• **EXTRACTED MATERIAL**
————
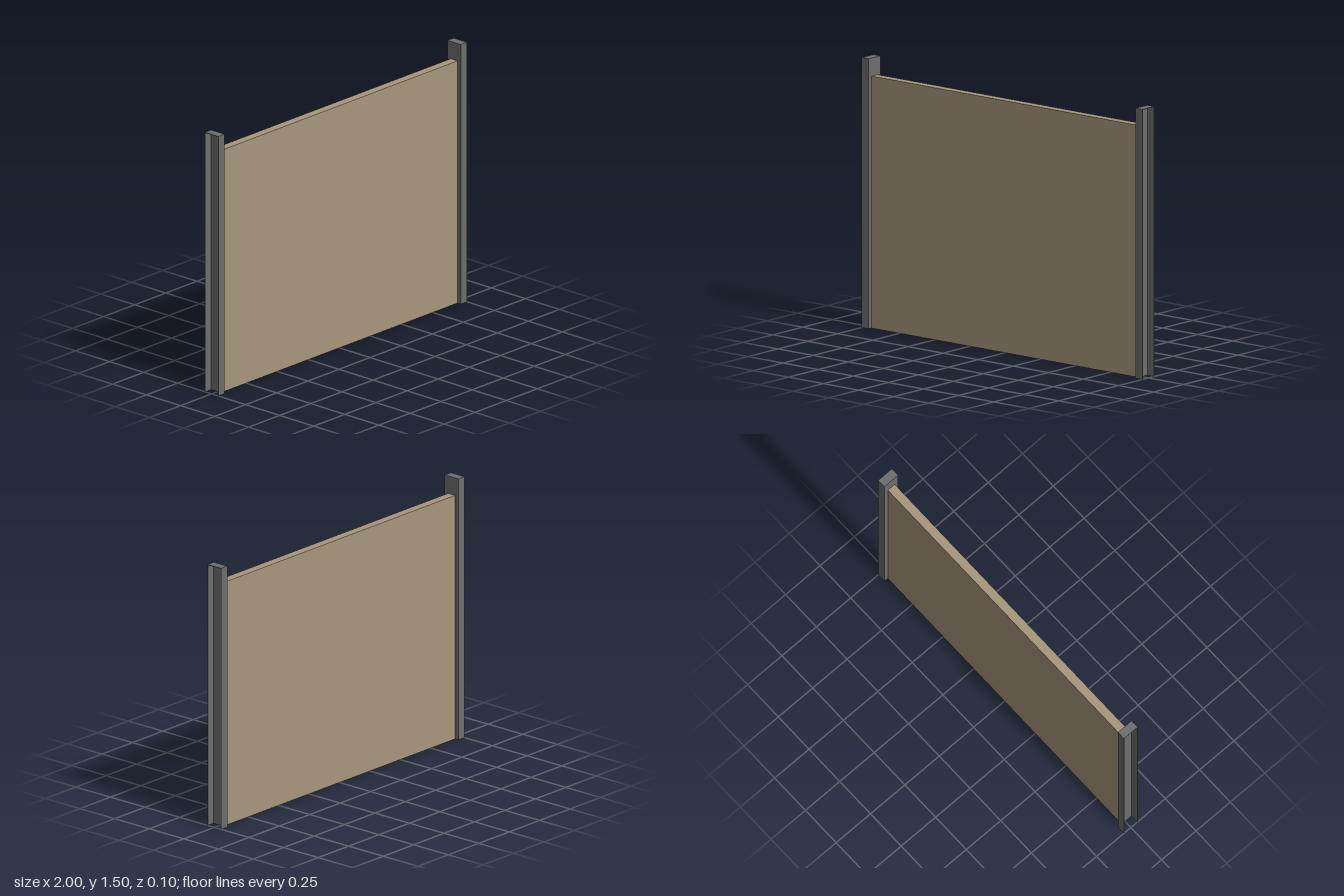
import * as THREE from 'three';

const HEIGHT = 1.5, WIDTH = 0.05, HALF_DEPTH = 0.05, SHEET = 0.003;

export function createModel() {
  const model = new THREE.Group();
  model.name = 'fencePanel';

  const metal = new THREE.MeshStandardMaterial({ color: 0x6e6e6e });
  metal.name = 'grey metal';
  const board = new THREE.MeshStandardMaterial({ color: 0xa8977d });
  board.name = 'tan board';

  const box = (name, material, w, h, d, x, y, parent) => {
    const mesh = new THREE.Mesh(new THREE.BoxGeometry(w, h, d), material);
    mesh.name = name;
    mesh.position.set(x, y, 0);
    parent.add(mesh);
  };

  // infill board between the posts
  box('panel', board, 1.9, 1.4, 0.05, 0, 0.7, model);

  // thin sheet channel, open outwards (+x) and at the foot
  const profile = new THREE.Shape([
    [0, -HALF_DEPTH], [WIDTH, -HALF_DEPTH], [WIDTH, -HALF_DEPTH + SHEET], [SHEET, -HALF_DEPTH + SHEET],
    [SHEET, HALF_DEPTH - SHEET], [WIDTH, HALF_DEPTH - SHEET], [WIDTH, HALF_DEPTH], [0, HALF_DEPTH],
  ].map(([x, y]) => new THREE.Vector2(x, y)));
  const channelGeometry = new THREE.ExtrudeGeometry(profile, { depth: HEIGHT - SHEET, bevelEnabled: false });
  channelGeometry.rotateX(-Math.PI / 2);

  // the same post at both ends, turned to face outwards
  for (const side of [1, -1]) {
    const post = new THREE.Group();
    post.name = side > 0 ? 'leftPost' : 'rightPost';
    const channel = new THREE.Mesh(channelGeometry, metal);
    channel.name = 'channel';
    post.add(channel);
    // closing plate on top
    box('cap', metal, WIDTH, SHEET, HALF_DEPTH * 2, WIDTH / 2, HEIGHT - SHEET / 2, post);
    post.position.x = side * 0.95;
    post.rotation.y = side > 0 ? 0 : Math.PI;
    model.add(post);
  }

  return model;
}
————
• **TASK ITEM**
The records above must all be output exactly. Omit the images.

• **REPLY TO THE TASK**
import * as THREE from 'three';

const HEIGHT = 1.5, WIDTH = 0.05, HALF_DEPTH = 0.05, SHEET = 0.003;

export function createModel() {
  const model = new THREE.Group();
  model.name = 'fencePanel';

  const metal = new THREE.MeshStandardMaterial({ color: 0x6e6e6e });
  metal.name = 'grey metal';
  const board = new THREE.MeshStandardMaterial({ color: 0xa8977d });
  board.name = 'tan board';

  const box = (name, material, w, h, d, x, y, parent) => {
    const mesh = new THREE.Mesh(new THREE.BoxGeometry(w, h, d), material);
    mesh.name = name;
    mesh.position.set(x, y, 0);
    parent.add(mesh);
  };

  // infill board between the posts
  box('panel', board, 1.9, 1.4, 0.05, 0, 0.7, model);

  // thin sheet channel, open outwards (+x) and at the foot
  const profile = new THREE.Shape([
    [0, -HALF_DEPTH], [WIDTH, -HALF_DEPTH], [WIDTH, -HALF_DEPTH + SHEET], [SHEET, -HALF_DEPTH + SHEET],
    [SHEET, HALF_DEPTH - SHEET], [WIDTH, HALF_DEPTH - SHEET], [WIDTH, HALF_DEPTH], [0, HALF_DEPTH],
  ].map(([x, y]) => new THREE.Vector2(x, y)));
  const channelGeometry = new THREE.ExtrudeGeometry(profile, { depth: HEIGHT - SHEET, bevelEnabled: false });
  channelGeometry.rotateX(-Math.PI / 2);

  // the same post at both ends, turned to face outwards
  for (const side of [1, -1]) {
    const post = new THREE.Group();
    post.name = side > 0 ? 'leftPost' : 'rightPost';
    const channel = new THREE.Mesh(channelGeometry, metal);
    channel.name = 'channel';
    post.add(channel);
    // closing plate on top
    box('cap', metal, WIDTH, SHEET, HALF_DEPTH * 2, WIDTH / 2, HEIGHT - SHEET / 2, post);
    post.position.x = side * 0.95;
    post.rotation.y = side > 0 ? 0 : Math.PI;
    model.add(post);
  }

  return model;
}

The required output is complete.